Last week, on October 31, 2023, the U.S. Supreme Court heard argument in two important cases concerning the First Amendment and government agencies.  Both cases present the question of when and how First Amendment free speech standards apply to government officials in curating public comments on their social media pages.  

The cases are O’Connor-Ratcliff

Social media sites have become the new “public square” where individuals share opinions and information about all types of political and societal events.  Public sector employees, as much as anyone else, use social media to post viewpoints and to participate in public debate.  Problems arise, however, when a public employee posts harsh, derogatory, defamatory, or

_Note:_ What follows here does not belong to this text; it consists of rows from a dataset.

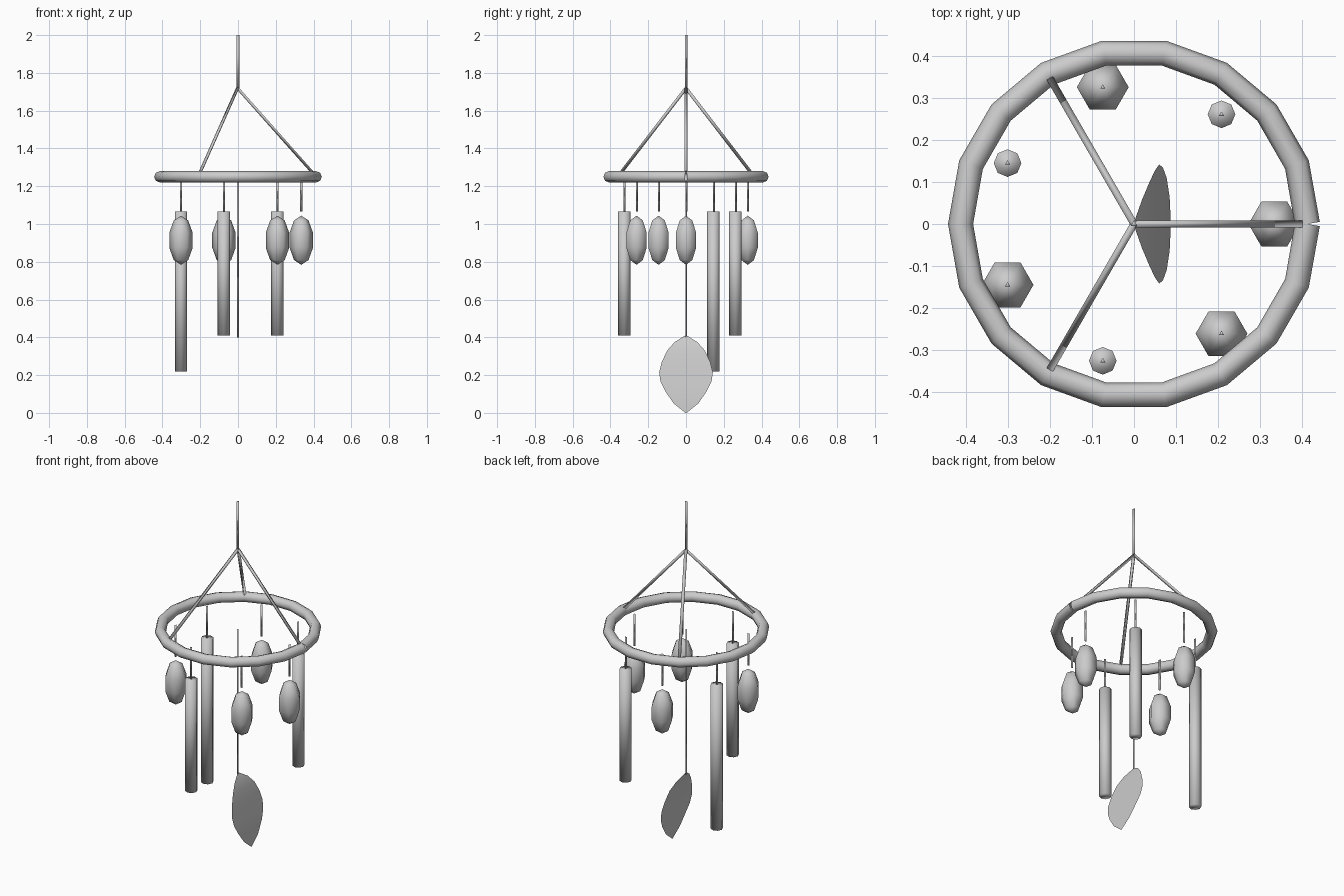
import bpy
import bmesh
from math import sin, cos, tau, pi
from mathutils import Vector, Matrix

cube = bpy.data.objects.get("Cube")
if cube:
    bpy.data.objects.remove(cube)

grey = bpy.data.materials.new("plain_grey")
grey.use_nodes = True
COLOUR = (0.6, 0.6, 0.6, 1)
grey.diffuse_color = COLOUR
grey.node_tree.nodes["Principled BSDF"].inputs["Base Color"].default_value = COLOUR


def link(name, data):
    data.materials.append(grey)
    obj = bpy.data.objects.new(name, data)
    bpy.context.collection.objects.link(obj)
    return obj


def from_bmesh(name, bm):
    for face in bm.faces:
        face.smooth = True
    mesh = bpy.data.meshes.new(name)
    bm.to_mesh(mesh)
    bm.free()
    return link(name, mesh)


def rod(name, start, end, radius, sides):
    """Prism running between two points."""
    start, end = Vector(start), Vector(end)
    axis = end - start
    bm = bmesh.new()
    bmesh.ops.create_cone(bm, cap_ends=True, segments=sides, radius1=radius,
                          radius2=radius, depth=axis.length)
    turn = axis.to_track_quat('Z', 'Y').to_matrix().to_4x4()
    spin = Matrix.Rotation(pi, 4, 'Z') if sides == 3 else Matrix()
    bm.transform(Matrix.Translation((start + end) / 2) @ turn @ spin)
    return from_bmesh(name, bm)


def polar(radius, angle, z):
    return (radius * cos(angle), radius * sin(angle), z)


# Hoop: an open path whose ends meet at +x, leaving a small seam
SEGMENTS = 18
curve = bpy.data.curves.new("hoop", 'CURVE')
curve.dimensions = '3D'
curve.twist_mode = 'Z_UP'
curve.bevel_depth = 0.03
curve.bevel_resolution = 2
path = curve.splines.new('POLY')
path.points.add(SEGMENTS)
for i, point in enumerate(path.points):
    point.co = (*polar(0.414, tau * i / SEGMENTS, 1.25), 1)
link("hoop", curve)

# Hanging cord and the three braces down to the hoop
rod("top_cord", (0, 0, 1.72), (0, 0, 2), 0.009, 3)
for i in range(3):
    rod(f"brace_{i + 1}", (0, 0, 1.72), polar(0.4, tau * i / 3, 1.27), 0.01, 3)

# Seven pendants: beads and tubes alternate around the hoop
for i in range(7):
    angle = tau * i / 7
    rod(f"pendant_string_{i + 1}", polar(0.335, angle, 1.065),
        polar(0.335, angle, 1.25), 0.007, 3)
    if i % 2:
        bottom = 0.22 if i == 3 else 0.41
        rod(f"tube_{i + 1}", polar(0.335, angle, bottom),
            polar(0.335, angle, 1.065), 0.033, 8)
    else:
        bm = bmesh.new()
        bmesh.ops.create_uvsphere(bm, u_segments=6, v_segments=5, radius=1)
        bm.transform(Matrix.Translation(polar(0.335, angle, 0.914))
                     @ Matrix.Diagonal((0.065, 0.065, 0.13, 1))
                     @ Matrix.Rotation(pi / 6, 4, 'Z'))
        from_bmesh(f"bead_{i + 1}", bm)

# Centre string and the thin curved leaf sail
rod("centre_string", (0, 0, 0.4), (0, 0, 1.25), 0.006, 3)
LEAF = [(0, 0.004, 0.41), (0.02, 0.06, 0.375), (0.037, 0.1, 0.33),
        (0.05, 0.128, 0.27), (0.06, 0.142, 0.215), (0.069, 0.135, 0.165),
        (0.078, 0.11, 0.115), (0.085, 0.065, 0.05), (0.088, 0.003, 0)]
bm = bmesh.new()
rows = [[bm.verts.new((x, side * half, z)) for side in (-1, 1)]
        for x, half, z in LEAF]
for upper, lower in zip(rows, rows[1:]):
    bm.faces.new((upper[0], lower[0], lower[1], upper[1]))
from_bmesh("leaf_sail", bm)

The Ninth Circuit Court of Appeals recently ruled in Garnier v. O’Connor-Ratcliffe that public officials violated their constituents’ First Amendment rights by blocking them from the public officials’ social media accounts that were used for official duties.

School District Trustees Block Two Parents on Social Media

In Garnier, Michelle O’Connor-Ratcliff and T.J. Zane,

This year saw perhaps the largest public protests in American history, one of the most contentious election years, vast public use of social media to achieve political and social goals, and harsh debate on whether government mandates designed to combat the pandemic infringe constitutional rights, including the right to free expression.  Free speech challenges rose

US Supreme CourtAn unprecedented number of protests – at educational institutions and in city streets – occurred nationwide last year, and protests continue to serve as focal points for public attention and debate going into 2016.  The legal realm concerning free speech is in a similar state of turbulence for public employers and for educators.

Here are